Meanwhile, the issue has been so controversial in west Cobb that it has resulted in an election challenge for board member Alison Bartlett. New redistricting maps put Harrison in her district.
On Thursday night, board member Lynnda Eagle requested, and chairman Scott Sweeney agreed, to revote on the SPLOST-paid project on May 9. With east Cobb’s David Banks, the three were in the minority and opposed delaying the Harrison project when the board voted 4-3 on March 22.
Instead, amid declining enrollment at the school, the board agreed to build only a new chorus room and cafeteria, and reconstruct the track.
“There is so much community interest in this,” Eagle said Friday. “We can’t really afford to have a whole section of the voters not willing to consider a SPLOST IV because of this. … It all comes down to one of those four. Maybe they will consider changing their minds. We can still keep the summer schedule if we could approve it May 9. It’s the last chance to meet that window.”
Bartlett, though, sees no need for reconsideration and doesn’t believe any board member will change his or her vote. Vice chairman David Morgan and members Tim Stultz and Kathleen Angelucci voted with Bartlett on Harrison.
“In speaking to the people who voted the way I did, no one has changed their votes,” Bartlett said, adding that without new information, her vote will remain the same.
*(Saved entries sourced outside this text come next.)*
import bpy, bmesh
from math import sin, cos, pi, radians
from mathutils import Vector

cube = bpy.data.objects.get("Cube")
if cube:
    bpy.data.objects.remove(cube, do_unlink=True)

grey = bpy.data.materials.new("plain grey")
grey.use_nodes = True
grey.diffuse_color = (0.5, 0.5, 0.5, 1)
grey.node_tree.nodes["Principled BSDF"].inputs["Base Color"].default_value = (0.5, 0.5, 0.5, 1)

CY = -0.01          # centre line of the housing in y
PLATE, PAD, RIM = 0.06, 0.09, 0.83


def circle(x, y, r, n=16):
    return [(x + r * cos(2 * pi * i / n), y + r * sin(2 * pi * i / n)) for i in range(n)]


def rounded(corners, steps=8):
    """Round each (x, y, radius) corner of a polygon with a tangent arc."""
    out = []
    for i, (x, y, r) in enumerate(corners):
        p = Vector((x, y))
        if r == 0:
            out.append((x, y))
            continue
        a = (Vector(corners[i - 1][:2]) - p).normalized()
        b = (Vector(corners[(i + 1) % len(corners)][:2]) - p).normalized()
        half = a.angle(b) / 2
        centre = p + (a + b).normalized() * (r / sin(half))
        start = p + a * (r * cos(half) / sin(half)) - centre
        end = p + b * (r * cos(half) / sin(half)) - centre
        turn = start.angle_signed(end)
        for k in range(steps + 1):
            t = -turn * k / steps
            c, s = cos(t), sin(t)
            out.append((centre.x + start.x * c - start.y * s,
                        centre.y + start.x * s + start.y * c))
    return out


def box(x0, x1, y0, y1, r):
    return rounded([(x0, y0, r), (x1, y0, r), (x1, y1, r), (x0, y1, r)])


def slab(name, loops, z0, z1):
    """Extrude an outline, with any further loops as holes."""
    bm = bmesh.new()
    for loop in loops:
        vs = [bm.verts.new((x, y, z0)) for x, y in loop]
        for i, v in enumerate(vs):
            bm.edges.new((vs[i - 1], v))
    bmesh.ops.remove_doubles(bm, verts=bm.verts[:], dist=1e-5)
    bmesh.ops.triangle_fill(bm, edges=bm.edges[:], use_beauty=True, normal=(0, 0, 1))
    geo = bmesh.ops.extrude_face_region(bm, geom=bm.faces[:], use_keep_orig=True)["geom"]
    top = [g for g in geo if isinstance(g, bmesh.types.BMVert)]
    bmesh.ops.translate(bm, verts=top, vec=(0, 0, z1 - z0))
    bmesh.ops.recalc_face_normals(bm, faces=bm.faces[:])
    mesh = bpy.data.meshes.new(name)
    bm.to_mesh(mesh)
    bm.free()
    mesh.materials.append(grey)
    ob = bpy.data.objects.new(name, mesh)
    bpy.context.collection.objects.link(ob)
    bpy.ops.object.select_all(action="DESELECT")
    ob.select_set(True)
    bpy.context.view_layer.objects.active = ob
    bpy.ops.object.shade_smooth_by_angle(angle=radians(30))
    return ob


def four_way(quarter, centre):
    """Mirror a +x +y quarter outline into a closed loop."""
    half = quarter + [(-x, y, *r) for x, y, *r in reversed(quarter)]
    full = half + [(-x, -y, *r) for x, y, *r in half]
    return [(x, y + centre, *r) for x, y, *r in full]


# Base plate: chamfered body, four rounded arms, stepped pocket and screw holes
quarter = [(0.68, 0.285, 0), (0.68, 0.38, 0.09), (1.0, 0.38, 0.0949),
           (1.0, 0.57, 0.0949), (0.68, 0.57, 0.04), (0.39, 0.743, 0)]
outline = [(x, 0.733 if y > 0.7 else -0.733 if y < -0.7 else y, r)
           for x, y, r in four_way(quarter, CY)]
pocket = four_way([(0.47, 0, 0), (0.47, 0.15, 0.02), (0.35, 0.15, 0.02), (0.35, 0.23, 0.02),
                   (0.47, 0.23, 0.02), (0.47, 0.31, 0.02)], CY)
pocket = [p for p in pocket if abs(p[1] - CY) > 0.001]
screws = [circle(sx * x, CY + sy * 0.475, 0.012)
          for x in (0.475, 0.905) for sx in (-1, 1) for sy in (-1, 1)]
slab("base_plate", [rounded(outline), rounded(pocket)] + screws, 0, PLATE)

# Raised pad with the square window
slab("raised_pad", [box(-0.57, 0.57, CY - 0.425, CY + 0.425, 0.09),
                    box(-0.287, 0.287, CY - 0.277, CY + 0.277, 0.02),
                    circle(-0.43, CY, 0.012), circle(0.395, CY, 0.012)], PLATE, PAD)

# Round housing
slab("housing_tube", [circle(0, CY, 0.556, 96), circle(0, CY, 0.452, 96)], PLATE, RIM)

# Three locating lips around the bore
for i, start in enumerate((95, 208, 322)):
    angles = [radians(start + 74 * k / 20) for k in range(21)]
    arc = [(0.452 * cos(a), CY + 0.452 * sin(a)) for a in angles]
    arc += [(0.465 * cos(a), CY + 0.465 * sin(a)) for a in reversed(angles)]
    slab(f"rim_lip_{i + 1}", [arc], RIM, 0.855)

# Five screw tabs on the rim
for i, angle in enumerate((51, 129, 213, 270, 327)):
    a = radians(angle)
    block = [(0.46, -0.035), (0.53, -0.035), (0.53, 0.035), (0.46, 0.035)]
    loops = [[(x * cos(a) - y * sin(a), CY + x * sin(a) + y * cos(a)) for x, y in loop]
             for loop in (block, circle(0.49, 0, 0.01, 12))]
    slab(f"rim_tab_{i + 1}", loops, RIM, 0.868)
Bartlett also said she is “disappointed in Mr. Sweeney as chair.”
“What is going on at the Harrison ninth-grade center is the same kind of behavior that we had with the calendar. When a committee votes you should be working actively to support that vote. It’s called an oath of loyalty,” she said.
Bartlett said she’s received some emails and phone calls since the March vote but not as many as Eagle, who claimed to have received about 300 since the March 22 vote.
“The emails I’m getting, they are concerned about it and often some of the facts they have are inaccurate,” Bartlett said. “But I live in the community so I have a lot of interaction with the Harrison community.”
Not all emails are from frustrated residents, Bartlett added. She said some have been from people thanking her for being fiscally responsible, because the project was over budget by about $700,000, or 5 percent.
The deciding vote in March came from Morgan, who had previously voted in favor of hiring an architect to design the Harrison project. Morgan did not immediately respond to inquiries on Friday, but Eagle said she would “hold out hope” he or another member of the majority would change his or her vote.
“David is very reasonable, and I do know some of the west Cobb group have either met with him or made contact,” Eagle said. “Maybe after seeing what’s there, he would consider this.”
Superintendent Dr. Michael Hinojosa had recommended to the board that the ninth-grade center and other improvements at Harrison be built all together, with a completion date of July 30, 2013. The district has already spent nearly half a million dollars on architectural fees to design the addition.
“The administration is pleased that the matter is back on the agenda, as it was our original recommendation to proceed with the project,” Hinojosa said in an email to the Journal on Friday.
Meanwhile, Heather Ryan, a business owner and parent of a Harrison senior, told the Journal on Friday that she will run against Bartlett this year, in large part because the redistricting pushed her into the area represented by Bartlett.
Ryan is a Republican while Bartlett is a Democrat. If no other candidates enter the race, the two would face off in the November general election. The party primaries will be July 31.
“I didn’t have a problem with the way that Lynnda handles business,” Ryan said of Eagle, her current school board representative. “I don’t know much about Alison, but my view about what’s gone on with Harrison just makes me extremely disappointed.”
Regarding the March Harrison vote, she said board members “aren’t doing what’s right for the kids, and they should have come out and looked at the facilities when they made this vote. That’s just wrong. Come out during the school day when the halls are full and check out the condition of the trailers, look at the cafeteria … look at the things that you have now voted for us to do, and it’s not going to work because you haven’t seen it,” she said. “I think as a board member, you should be required to go look at the facilities that you’re actually going to vote on. You can’t make a decision unless you’ve seen it.”
Ryan has lived in Cobb for seven years and owns Southryan’s Surgical Group, a medical recruiting company, with her husband, David. Her daughter, Morgan, is a senior at Harrison, and her son, Campbell, is in seventh grade at Lost Mountain Middle.
She attended Thursday night’s school board meeting and said she was extremely pleased that the Harrison project will be reconsidered.
“We’re excited, and it’s time to get the troops rallied even more. We’re gaining momentum, finally,” Ryan said.
Bartlett had no comment on the election challenge but is trying to schedule a public forum on the Harrison project.
“I am trying, the key word trying, to coordinate a public forum at Harrison to respond to the community’s needs on the ninth-grade academy,” Bartlett said. “This is how I operate across the board, anywhere, not just in my own post. My goal is to meet with the community and help them understand where I’m coming from and how the board got to where we are.”
Bartlett will host a town hall meeting on May 3, from 6 p.m. to 8 p.m. at Norton Park Elementary, 3041 Gray Road, in Smyrna.